ACTION ITEM:
The answer should consist of the records below, repeated exactly, and no pictures.

DATASET RECORDS:

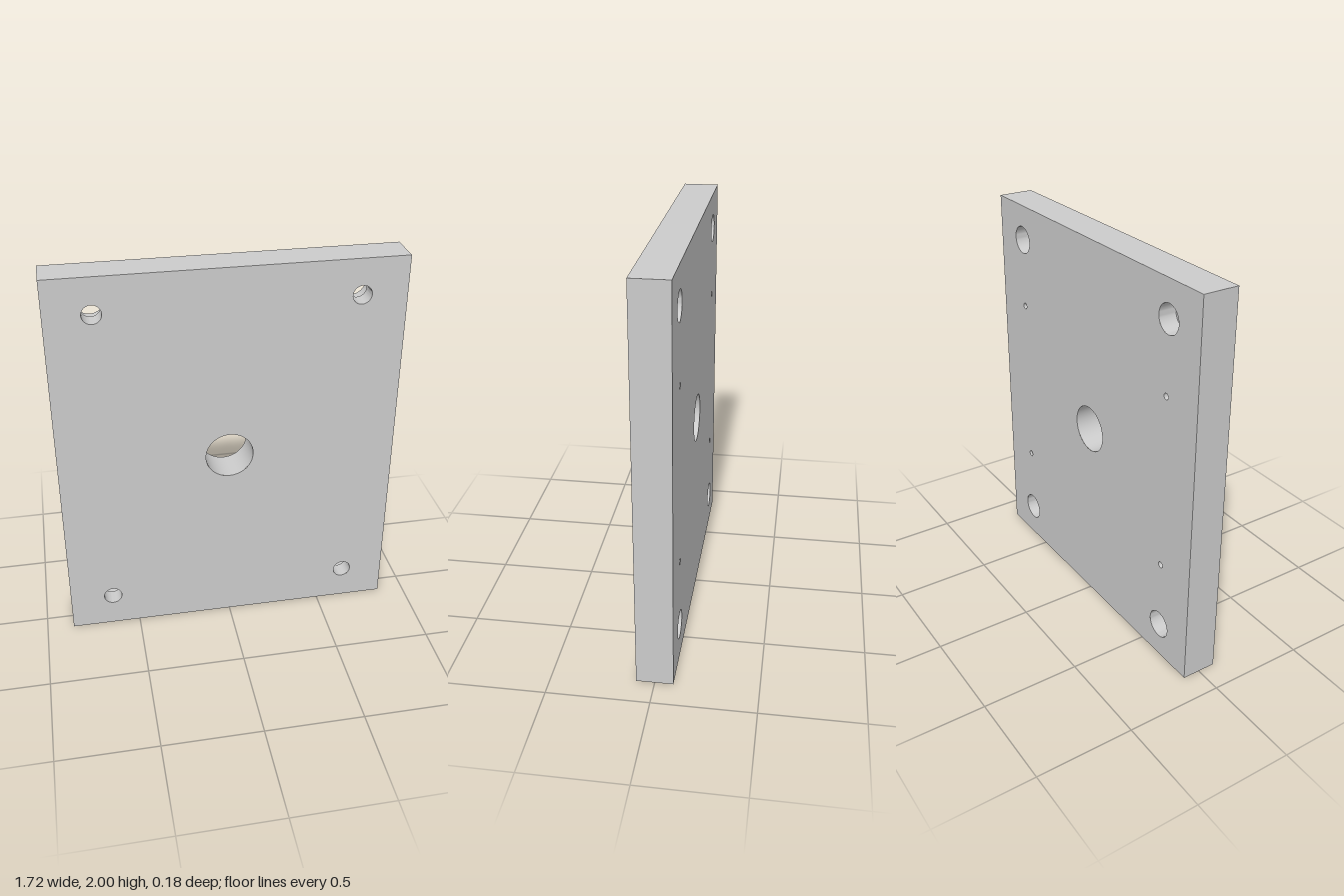
import * as THREE from 'three';
import { toCreasedNormals } from 'three/addons/utils/BufferGeometryUtils.js';

const W = 1.72, H = 2, T = 0.09; // width, height, half thickness
const SEG = 48;

// Hole positions, relative to the plate centre
const corners = [], pins = [];
for (const sx of [-1, 1]) for (const sy of [-1, 1]) {
  corners.push([sx * 0.636, sy * 0.818]);
  pins.push([sx * 0.636, sy * 0.454]);
}
const CENTRE_R = 0.121, BOLT_R = 0.047, BORE_R = 0.071, PIN_R = 0.016;

export function createModel() {
  const group = new THREE.Group();
  group.name = 'mountingPlate';
  const material = new THREE.MeshStandardMaterial({ color: 0xcccccc });

  const add = (name, geometry, x = 0, y = 0) => {
    const mesh = new THREE.Mesh(geometry, material);
    mesh.name = name;
    mesh.position.set(x, y + H / 2, 0);
    group.add(mesh);
    return mesh;
  };

  // Flat rectangular face pierced by [x, y, radius] holes
  const face = (holes) => {
    const shape = new THREE.Shape([[-1, -1], [1, -1], [1, 1], [-1, 1]]
      .map(([x, y]) => new THREE.Vector2(x * W / 2, y * H / 2)));
    for (const [x, y, r] of holes) {
      shape.holes.push(new THREE.Path().absarc(x, y, r, 0, Math.PI * 2, true));
    }
    return new THREE.ShapeGeometry(shape, SEG);
  };

  // Hole wall turned from [radius, z] steps, running front to back so it faces inward
  const bore = (profile) => toCreasedNormals(
    new THREE.LatheGeometry(profile.map(([r, z]) => new THREE.Vector2(r, z)), SEG)
      .rotateX(Math.PI / 2), Math.PI / 6);

  // Plate faces: plain bolt holes in front, counterbores and pin holes behind
  const centre = [0, 0, CENTRE_R];
  add('frontFace', face([centre, ...corners.map(([x, y]) => [x, y, BOLT_R])]))
    .position.z = T;
  add('backFace', face([centre,
    ...corners.map(([x, y]) => [x, y, BORE_R]),
    ...pins.map(([x, y]) => [x, y, PIN_R])]).rotateY(Math.PI)).position.z = -T;

  // Plate edges: the four outer sides of a box, without its front and back
  const edges = new THREE.BoxGeometry(W, H, 2 * T);
  edges.setIndex(Array.from(edges.index.array.slice(0, 24)));
  edges.clearGroups();
  add('plateEdges', edges);

  // Central through hole
  add('centreHole', bore([[CENTRE_R, T], [CENTRE_R, -T]]));

  // Corner bolt holes, counterbored from the back
  const boltHole = bore([[BOLT_R, T], [BOLT_R, 0], [BORE_R, 0], [BORE_R, -T]]);
  for (const [x, y] of corners) add('boltHole', boltHole, x, y);

  // Blind pin holes in the back
  const pinHole = bore([[0, 0], [PIN_R, 0], [PIN_R, -T]]);
  for (const [x, y] of pins) add('pinHole', pinHole, x, y);

  return group;
}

RESPONSE TO THIS EXERCISE:
import * as THREE from 'three';
import { toCreasedNormals } from 'three/addons/utils/BufferGeometryUtils.js';

const W = 1.72, H = 2, T = 0.09; // width, height, half thickness
const SEG = 48;

// Hole positions, relative to the plate centre
const corners = [], pins = [];
for (const sx of [-1, 1]) for (const sy of [-1, 1]) {
  corners.push([sx * 0.636, sy * 0.818]);
  pins.push([sx * 0.636, sy * 0.454]);
}
const CENTRE_R = 0.121, BOLT_R = 0.047, BORE_R = 0.071, PIN_R = 0.016;

export function createModel() {
  const group = new THREE.Group();
  group.name = 'mountingPlate';
  const material = new THREE.MeshStandardMaterial({ color: 0xcccccc });

  const add = (name, geometry, x = 0, y = 0) => {
    const mesh = new THREE.Mesh(geometry, material);
    mesh.name = name;
    mesh.position.set(x, y + H / 2, 0);
    group.add(mesh);
    return mesh;
  };

  // Flat rectangular face pierced by [x, y, radius] holes
  const face = (holes) => {
    const shape = new THREE.Shape([[-1, -1], [1, -1], [1, 1], [-1, 1]]
      .map(([x, y]) => new THREE.Vector2(x * W / 2, y * H / 2)));
    for (const [x, y, r] of holes) {
      shape.holes.push(new THREE.Path().absarc(x, y, r, 0, Math.PI * 2, true));
    }
    return new THREE.ShapeGeometry(shape, SEG);
  };

  // Hole wall turned from [radius, z] steps, running front to back so it faces inward
  const bore = (profile) => toCreasedNormals(
    new THREE.LatheGeometry(profile.map(([r, z]) => new THREE.Vector2(r, z)), SEG)
      .rotateX(Math.PI / 2), Math.PI / 6);

  // Plate faces: plain bolt holes in front, counterbores and pin holes behind
  const centre = [0, 0, CENTRE_R];
  add('frontFace', face([centre, ...corners.map(([x, y]) => [x, y, BOLT_R])]))
    .position.z = T;
  add('backFace', face([centre,
    ...corners.map(([x, y]) => [x, y, BORE_R]),
    ...pins.map(([x, y]) => [x, y, PIN_R])]).rotateY(Math.PI)).position.z = -T;

  // Plate edges: the four outer sides of a box, without its front and back
  const edges = new THREE.BoxGeometry(W, H, 2 * T);
  edges.setIndex(Array.from(edges.index.array.slice(0, 24)));
  edges.clearGroups();
  add('plateEdges', edges);

  // Central through hole
  add('centreHole', bore([[CENTRE_R, T], [CENTRE_R, -T]]));

  // Corner bolt holes, counterbored from the back
  const boltHole = bore([[BOLT_R, T], [BOLT_R, 0], [BORE_R, 0], [BORE_R, -T]]);
  for (const [x, y] of corners) add('boltHole', boltHole, x, y);

  // Blind pin holes in the back
  const pinHole = bore([[0, 0], [PIN_R, 0], [PIN_R, -T]]);
  for (const [x, y] of pins) add('pinHole', pinHole, x, y);

  return group;
}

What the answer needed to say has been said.